Your score for Narnia is quite melodic.

Yes. There are some composers who have made an art out of making their scores interesting without writing melodies. But for my part, after having done several scores that required two hours of music or more, you’ve got to give yourself the ammunition to be able to work at that length. Imagine if you haven’t got a theme or a tune to play, it would be hard to fill two hours. So I wrote tunes for several of the characters, and I needed that to be able to get myself to where I needed to go.

When you are scoring, do you work all day, seven days a week?

Yes. I have a couple of young guys who do orchestrations. After all, Michelangelo didn’t paint the Sistine Chapel by himself. I don’t have a factory of workers, but I do have assistants. And they’ll be grasping onto any opportunity they can find, just like I did when I was with Hans.

When you start a movie, do you always demo a score for a director?

Yes. One of the things that did rub off on me from Hans Zimmer was using the latest technology to make a demo, and therefore allowing a director to have some insight into what you are trying to do, before he hears it on a scoring stage.

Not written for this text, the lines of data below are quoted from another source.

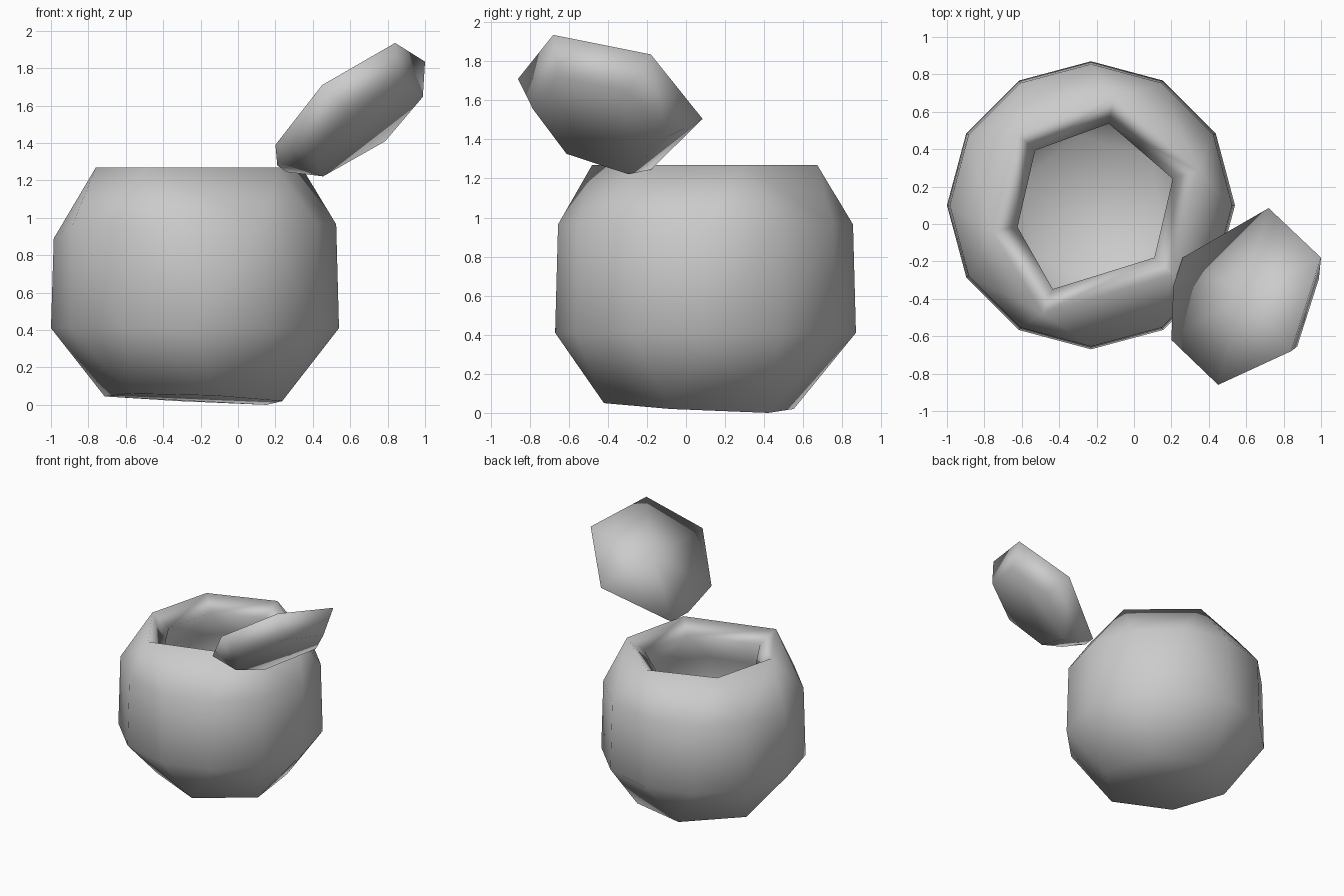
import bpy
import bmesh
from math import cos, sin, radians
from mathutils import Vector

cube = bpy.data.objects.get("Cube")
if cube:
    bpy.data.objects.remove(cube, do_unlink=True)

CLAY = (0.6, 0.6, 0.6, 1.0)
clay = bpy.data.materials.new("grey clay")
clay.use_nodes = True
clay.diffuse_color = CLAY
clay.node_tree.nodes["Principled BSDF"].inputs["Base Color"].default_value = CLAY


def hull_object(name, points, open_above=None):
    """Faceted convex shell through the points, optionally open at the top."""
    bm = bmesh.new()
    for p in points:
        bm.verts.new(p)
    result = bmesh.ops.convex_hull(bm, input=bm.verts[:])
    loose = [v for v in result["geom_interior"] if isinstance(v, bmesh.types.BMVert)]
    bmesh.ops.delete(bm, geom=loose, context='VERTS')
    bmesh.ops.recalc_face_normals(bm, faces=bm.faces[:])
    if open_above is not None:
        mouth = [f for f in bm.faces if all(v.co.z > open_above for v in f.verts)]
        bmesh.ops.delete(bm, geom=mouth, context='FACES')
    for f in bm.faces:
        f.smooth = True
    mesh = bpy.data.meshes.new(name)
    bm.to_mesh(mesh)
    bm.free()
    mesh.materials.append(clay)
    obj = bpy.data.objects.new(name, mesh)
    bpy.context.collection.objects.link(obj)
    return obj


def polar(angle, radius, z):
    """Point around the pot's upright axis."""
    a = radians(angle)
    return Vector((-0.23 + radius * cos(a), 0.10 + radius * sin(a), z))


# Pot: uneven six-sided foot, two twelve-sided belly rings, six-sided mouth
foot = [(-79, 0.53, 0.05), (-21, 0.50, 0.02), (40, 0.50, 0.0),
        (101, 0.46, 0.02), (165, 0.50, 0.045), (223, 0.48, 0.06)]
mouth = [(78, 0.584), (18, 0.60), (-40, 0.575), (-114, 0.635), (194.5, 0.547), (136, 0.55)]
points = [polar(*f) for f in foot]
for k in range(12):
    points.append(polar(30 * k, 0.77, 0.41))
    points.append(polar(30 * k, 0.755, 0.89 if k == 6 else 0.965))
points += [polar(a, r, 1.27) for a, r in mouth]
pot = hull_object("pot", points, open_above=1.26)

# Hollow wall
wall = pot.modifiers.new("wall", 'SOLIDIFY')
wall.thickness = 0.17
wall.offset = -1

# Lid: tilted six-sided cap, narrower underneath, resting on the mouth's edge
centre = Vector((0.60, -0.39, 1.61))
up = Vector((-0.59, 0.33, 0.74)).normalized()
rim = [Vector(p) for p in ((0.72, 0.085, 1.505), (1.0, -0.18, 1.835), (0.84, -0.68, 1.935),
                           (0.45, -0.86, 1.71), (0.20, -0.62, 1.39), (0.26, -0.18, 1.245))]
underside = [centre + 0.72 * (p - centre) - 0.17 * up for p in rim]
chip = Vector((0.21, -0.33, 1.28))
lid = hull_object("lid", rim + underside + [chip, centre + 0.04 * up])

Is it a struggle to share the soundscape of a film with sound effects?

Not really. Rather than struggle with the sound effects people, we exchange ideas. As a composer you’d be a fool to think that you’re providing the only strand of audio that is going to be on the final dub of the movie. Quite often we might be just one part of a tapestry of sound. Certainly that was so in Kingdom of Heaven, and also in Narnia, especially in the battle sequence, which is very intense. The music is just one layer of sound that you hear.

You wrote great scores for both Shrek films. What kind of challenge did those present?

It is very different writing music for animation in many ways. Remember that the sound – not just the music, but the soundtrack – has to be built up from nothing. In a live action film movie, any given scene would have sound effects, what we call Foley, such as footsteps, and there would be the natural ambience noise. In an animation, there is none of that. Everything has to be provided. Similarly, you have to provide music for all the emotions. For the Shrek movies, which are essentially love stories, I think one has to look further than if they were live-action. Which is not to say that you have to make the music saccharine, or diluted in any way. But I think you have to work a little bit harder. Especially when you have a green ogre. [Laughs]